Sivuqaq’s cavitations were less catastrophic, though they did seem to noticeably callus his right flipper. Shrimp cavitate faster than walruses, but they’re also far smaller; the fact that a mammal the size of a sedan manages the feat, which requires some epic speed and precision, is at least as impressive. It’s an amazing example, said Dinh, who wasn’t involved in the study, of the extreme measures animals will take to get a message across.

Sivuqaq happily performed for both walruses and humans alike. But his most important audience was undoubtedly Uquq and Siku. Reichmuth and the keepers noticed that his clapping intensified in lockstep with his testosterone levels. From late February to May, he’d “get rowdy” and playfully pursue the females throughout the day, she told me. “I believe the clapping was in part to show what a big, strong, amazing walrus he was,” Muraco said. At his most boisterous, Sivuqaq would intersperse his coquettish claps with knocks and bells—a seductive trifecta—often sporting, according to Reichmuth, “a giant erection.”

Getting captive walruses in the mood isn’t tough; seeing reproduction through to the end very much is. Breeding troubles are an increasing concern for researchers, who worry about the fate of the world’s walruses as the global temperature climbs and their northerly ice floes ebb. Walruses are mysterious, and rare in more ways than one: The only remaining members of the family Odobenidae, they’re the sole envoys left in their lineage. They live and mate in some of the most remote and fastest-disappearing regions on the planet, and we humans still don’t have a good handle on many of their essential, life-sustaining acts.
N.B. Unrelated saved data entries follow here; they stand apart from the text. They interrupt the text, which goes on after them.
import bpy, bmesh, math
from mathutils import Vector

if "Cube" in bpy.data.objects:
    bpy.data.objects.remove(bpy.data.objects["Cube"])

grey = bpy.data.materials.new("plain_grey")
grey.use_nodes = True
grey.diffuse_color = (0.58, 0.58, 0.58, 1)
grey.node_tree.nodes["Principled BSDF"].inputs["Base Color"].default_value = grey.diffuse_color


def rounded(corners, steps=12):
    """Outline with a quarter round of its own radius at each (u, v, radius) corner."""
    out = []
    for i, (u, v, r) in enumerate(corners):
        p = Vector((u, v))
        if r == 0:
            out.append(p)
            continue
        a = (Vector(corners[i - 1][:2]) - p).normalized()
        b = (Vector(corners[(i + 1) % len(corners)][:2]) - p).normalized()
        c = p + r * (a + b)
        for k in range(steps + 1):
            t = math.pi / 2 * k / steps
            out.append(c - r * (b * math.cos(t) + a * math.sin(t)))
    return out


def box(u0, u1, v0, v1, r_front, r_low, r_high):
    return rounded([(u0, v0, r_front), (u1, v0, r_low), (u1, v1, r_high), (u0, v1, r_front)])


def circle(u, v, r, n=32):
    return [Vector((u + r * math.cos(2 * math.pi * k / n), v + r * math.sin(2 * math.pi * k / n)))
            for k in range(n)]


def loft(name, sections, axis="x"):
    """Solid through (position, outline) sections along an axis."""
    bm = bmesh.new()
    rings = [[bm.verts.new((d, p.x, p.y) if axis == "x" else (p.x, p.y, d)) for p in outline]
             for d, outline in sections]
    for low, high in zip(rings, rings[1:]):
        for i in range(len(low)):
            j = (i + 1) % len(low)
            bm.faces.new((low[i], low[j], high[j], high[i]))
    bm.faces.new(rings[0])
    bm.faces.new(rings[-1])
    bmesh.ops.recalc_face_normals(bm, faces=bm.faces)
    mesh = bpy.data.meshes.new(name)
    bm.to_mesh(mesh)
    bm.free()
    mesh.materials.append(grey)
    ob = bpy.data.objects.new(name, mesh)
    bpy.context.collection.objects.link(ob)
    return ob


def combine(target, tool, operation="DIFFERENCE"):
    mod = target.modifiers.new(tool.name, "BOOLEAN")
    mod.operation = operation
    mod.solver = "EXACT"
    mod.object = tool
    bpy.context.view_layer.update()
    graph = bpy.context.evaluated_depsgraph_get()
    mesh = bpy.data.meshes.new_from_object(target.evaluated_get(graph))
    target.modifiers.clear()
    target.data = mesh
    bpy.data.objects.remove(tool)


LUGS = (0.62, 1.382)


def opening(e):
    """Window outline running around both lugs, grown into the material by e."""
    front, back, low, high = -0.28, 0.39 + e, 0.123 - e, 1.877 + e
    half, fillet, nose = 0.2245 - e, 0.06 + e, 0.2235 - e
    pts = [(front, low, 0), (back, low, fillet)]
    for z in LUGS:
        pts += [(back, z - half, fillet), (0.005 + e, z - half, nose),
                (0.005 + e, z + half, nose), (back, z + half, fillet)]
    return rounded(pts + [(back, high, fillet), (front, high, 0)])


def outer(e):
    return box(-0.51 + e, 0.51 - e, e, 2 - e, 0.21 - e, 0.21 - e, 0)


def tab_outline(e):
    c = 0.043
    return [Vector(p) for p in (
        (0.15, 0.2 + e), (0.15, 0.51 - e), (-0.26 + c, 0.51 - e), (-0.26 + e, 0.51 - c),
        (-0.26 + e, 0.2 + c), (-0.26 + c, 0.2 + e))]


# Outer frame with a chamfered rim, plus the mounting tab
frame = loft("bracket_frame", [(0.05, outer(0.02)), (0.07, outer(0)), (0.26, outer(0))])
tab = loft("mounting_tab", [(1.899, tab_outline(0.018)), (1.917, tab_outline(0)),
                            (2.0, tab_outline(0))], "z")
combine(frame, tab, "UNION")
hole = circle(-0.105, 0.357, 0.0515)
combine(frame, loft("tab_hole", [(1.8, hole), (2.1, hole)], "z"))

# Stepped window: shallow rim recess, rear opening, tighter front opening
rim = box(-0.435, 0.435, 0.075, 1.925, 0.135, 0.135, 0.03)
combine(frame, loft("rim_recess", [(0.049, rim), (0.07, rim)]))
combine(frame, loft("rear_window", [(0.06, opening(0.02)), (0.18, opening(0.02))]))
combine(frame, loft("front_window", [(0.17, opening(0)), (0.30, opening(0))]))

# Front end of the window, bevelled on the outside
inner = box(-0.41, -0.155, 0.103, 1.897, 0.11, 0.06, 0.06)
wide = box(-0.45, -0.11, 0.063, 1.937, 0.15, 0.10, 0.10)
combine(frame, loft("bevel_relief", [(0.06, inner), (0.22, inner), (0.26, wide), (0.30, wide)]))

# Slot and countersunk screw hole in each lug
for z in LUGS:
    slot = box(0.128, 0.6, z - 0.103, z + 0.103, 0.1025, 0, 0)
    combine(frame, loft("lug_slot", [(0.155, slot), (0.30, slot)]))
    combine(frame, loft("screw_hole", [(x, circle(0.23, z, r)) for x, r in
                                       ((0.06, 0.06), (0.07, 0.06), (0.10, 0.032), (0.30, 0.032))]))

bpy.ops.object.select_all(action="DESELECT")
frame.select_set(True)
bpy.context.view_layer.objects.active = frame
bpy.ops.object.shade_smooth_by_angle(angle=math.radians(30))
Sivuqaq, who died of heart failure several years ago, never became a parent: Though he and Uquq conceived in 2010, their calf arrived stillborn the next spring. But Sivuqaq’s legacy lives on. Thanks to him, researchers now better understand how to collect and study walruses’ sperm, and sync their hormones in captivity. His bizarre bodily noises have been immortalized in audio and on film, which Reichmuth and Larsen are still analyzing, in hopes of better understanding two more mating sounds—his hollow, clompy knocks and echoey, percussive bells. He was a born entertainer, his keepers told me, always game to put on a show at the window that separated him from his human fans. Most of them might not have known how rare and powerful a sound they were hearing, but they were always eager to applaud right back.